Top of MATERIAL TO PROCESS
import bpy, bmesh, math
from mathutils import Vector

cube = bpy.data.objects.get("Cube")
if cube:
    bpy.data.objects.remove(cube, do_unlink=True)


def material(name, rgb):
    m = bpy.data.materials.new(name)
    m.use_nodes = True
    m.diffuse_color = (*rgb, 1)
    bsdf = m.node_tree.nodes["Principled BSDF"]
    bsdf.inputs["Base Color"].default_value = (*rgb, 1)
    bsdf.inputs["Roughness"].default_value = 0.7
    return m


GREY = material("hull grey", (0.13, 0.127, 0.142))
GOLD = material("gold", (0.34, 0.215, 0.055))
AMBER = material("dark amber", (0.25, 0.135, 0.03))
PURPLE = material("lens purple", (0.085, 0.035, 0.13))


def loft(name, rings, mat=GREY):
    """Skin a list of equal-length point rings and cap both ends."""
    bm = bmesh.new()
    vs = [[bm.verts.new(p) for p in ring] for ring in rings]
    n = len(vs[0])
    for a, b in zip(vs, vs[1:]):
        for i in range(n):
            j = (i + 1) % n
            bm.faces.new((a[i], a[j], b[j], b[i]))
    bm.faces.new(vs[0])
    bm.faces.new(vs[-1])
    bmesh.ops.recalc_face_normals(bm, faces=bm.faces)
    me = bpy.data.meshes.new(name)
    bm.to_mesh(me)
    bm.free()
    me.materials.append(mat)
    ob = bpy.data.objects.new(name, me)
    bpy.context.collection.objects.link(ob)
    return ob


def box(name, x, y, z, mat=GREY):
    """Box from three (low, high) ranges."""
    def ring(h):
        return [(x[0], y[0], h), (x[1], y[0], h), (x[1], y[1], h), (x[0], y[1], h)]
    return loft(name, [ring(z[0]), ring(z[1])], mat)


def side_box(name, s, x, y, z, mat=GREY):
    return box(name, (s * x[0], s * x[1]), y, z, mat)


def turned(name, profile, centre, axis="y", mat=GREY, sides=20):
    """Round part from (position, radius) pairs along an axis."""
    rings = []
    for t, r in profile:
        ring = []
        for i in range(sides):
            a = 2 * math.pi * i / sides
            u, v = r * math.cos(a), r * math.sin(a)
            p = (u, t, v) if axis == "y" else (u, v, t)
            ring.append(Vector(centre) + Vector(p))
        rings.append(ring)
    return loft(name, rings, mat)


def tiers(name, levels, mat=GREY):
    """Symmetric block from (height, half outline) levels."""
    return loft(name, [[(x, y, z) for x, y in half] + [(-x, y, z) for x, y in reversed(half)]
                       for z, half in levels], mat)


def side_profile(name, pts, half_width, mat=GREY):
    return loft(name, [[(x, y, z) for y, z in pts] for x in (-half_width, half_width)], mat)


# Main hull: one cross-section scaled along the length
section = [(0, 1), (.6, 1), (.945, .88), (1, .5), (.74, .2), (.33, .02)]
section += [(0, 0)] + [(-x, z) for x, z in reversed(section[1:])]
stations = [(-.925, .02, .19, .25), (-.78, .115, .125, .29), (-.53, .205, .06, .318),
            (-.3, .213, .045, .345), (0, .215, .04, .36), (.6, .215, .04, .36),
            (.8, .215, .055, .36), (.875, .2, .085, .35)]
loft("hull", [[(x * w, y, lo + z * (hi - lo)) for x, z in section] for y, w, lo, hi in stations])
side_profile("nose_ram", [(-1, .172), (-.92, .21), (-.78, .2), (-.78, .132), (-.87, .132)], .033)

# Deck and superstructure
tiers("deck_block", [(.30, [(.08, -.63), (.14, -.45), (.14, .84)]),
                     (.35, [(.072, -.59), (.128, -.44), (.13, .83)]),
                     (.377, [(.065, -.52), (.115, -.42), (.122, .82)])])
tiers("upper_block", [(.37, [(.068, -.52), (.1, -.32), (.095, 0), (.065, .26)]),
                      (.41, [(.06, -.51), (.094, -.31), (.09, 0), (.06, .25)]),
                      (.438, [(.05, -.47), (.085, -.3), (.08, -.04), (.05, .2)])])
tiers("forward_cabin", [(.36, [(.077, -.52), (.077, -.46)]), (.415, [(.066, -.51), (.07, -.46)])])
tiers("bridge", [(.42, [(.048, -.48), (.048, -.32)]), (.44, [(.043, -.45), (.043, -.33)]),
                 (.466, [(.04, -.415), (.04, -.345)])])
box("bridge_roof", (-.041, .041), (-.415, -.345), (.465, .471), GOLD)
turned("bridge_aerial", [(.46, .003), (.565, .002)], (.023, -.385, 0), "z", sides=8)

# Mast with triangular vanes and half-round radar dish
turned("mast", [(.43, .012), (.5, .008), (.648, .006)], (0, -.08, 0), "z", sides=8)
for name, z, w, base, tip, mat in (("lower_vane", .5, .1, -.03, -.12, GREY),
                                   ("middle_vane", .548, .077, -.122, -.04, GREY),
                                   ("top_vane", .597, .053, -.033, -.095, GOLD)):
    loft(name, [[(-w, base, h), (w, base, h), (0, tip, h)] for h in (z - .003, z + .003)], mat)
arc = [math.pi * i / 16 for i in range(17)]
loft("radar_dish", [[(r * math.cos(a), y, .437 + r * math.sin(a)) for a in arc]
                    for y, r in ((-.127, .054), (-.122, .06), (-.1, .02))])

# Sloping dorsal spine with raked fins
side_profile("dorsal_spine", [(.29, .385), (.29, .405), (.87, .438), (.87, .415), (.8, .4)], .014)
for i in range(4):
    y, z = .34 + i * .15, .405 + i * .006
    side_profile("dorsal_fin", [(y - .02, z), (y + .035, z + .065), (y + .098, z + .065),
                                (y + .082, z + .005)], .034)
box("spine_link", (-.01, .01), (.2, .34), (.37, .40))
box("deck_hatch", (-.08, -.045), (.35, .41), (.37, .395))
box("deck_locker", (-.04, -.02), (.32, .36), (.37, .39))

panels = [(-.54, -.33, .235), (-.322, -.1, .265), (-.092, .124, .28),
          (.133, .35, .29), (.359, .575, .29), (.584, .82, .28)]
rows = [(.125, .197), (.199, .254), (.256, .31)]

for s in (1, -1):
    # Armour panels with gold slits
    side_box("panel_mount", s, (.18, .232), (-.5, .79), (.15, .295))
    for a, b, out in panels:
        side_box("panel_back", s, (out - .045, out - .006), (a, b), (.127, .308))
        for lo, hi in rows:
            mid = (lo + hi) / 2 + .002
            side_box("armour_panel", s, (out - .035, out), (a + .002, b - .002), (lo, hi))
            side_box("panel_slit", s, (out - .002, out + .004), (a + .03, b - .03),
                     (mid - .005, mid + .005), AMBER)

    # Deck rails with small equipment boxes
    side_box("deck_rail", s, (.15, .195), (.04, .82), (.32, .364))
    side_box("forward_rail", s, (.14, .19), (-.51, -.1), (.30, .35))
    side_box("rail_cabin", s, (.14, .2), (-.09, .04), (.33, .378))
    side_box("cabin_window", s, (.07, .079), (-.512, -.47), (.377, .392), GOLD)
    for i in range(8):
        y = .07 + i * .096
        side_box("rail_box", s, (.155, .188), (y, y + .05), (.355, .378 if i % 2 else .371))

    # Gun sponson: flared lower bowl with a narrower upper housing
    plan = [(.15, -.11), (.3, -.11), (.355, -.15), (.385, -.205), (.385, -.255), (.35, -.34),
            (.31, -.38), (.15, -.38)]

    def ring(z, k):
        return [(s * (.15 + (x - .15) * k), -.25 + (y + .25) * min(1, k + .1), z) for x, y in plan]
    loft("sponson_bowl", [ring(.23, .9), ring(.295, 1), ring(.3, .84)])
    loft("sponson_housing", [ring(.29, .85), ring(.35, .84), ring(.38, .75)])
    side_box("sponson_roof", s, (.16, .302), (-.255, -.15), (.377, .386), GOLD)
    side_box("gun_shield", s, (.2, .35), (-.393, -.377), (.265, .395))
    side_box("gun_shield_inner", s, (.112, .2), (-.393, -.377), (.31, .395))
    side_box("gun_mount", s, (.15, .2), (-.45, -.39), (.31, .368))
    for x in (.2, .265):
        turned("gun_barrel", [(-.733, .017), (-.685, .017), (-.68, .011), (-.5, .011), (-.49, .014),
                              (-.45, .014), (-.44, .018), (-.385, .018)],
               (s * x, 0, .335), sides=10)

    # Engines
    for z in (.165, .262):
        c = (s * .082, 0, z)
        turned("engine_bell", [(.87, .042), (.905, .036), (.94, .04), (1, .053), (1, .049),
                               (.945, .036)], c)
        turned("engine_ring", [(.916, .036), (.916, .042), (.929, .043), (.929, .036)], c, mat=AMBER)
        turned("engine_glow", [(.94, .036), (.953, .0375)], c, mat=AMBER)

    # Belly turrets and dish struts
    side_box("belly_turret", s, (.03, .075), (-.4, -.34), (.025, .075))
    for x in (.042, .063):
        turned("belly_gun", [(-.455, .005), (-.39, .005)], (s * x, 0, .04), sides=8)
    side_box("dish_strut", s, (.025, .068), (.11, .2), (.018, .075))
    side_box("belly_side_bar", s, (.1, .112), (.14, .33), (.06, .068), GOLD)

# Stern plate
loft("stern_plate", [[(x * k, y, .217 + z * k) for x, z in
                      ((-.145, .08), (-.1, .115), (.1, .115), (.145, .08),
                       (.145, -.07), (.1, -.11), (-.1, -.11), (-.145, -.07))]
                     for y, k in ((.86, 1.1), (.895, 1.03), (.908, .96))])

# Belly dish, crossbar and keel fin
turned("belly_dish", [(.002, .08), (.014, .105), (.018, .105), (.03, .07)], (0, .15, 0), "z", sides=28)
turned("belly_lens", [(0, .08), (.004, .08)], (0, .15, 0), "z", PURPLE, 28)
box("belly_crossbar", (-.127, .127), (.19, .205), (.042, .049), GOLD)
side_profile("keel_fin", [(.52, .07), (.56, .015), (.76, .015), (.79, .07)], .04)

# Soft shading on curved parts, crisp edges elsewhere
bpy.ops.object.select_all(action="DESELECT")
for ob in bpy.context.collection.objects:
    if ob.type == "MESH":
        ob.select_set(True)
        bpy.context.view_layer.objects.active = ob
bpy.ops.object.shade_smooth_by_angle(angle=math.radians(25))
Bottom of MATERIAL TO PROCESS
EXERCISE INSTRUCTIONS: Begin with the top line of the material and go as far as the line with "(0.13, 0.127, 0.142))". Set down those lines exactly, both ends included, and nothing more.

RESPONSE:
import bpy, bmesh, math
from mathutils import Vector

cube = bpy.data.objects.get("Cube")
if cube:
    bpy.data.objects.remove(cube, do_unlink=True)


def material(name, rgb):
    m = bpy.data.materials.new(name)
    m.use_nodes = True
    m.diffuse_color = (*rgb, 1)
    bsdf = m.node_tree.nodes["Principled BSDF"]
    bsdf.inputs["Base Color"].default_value = (*rgb, 1)
    bsdf.inputs["Roughness"].default_value = 0.7
    return m


GREY = material("hull grey", (0.13, 0.127, 0.142))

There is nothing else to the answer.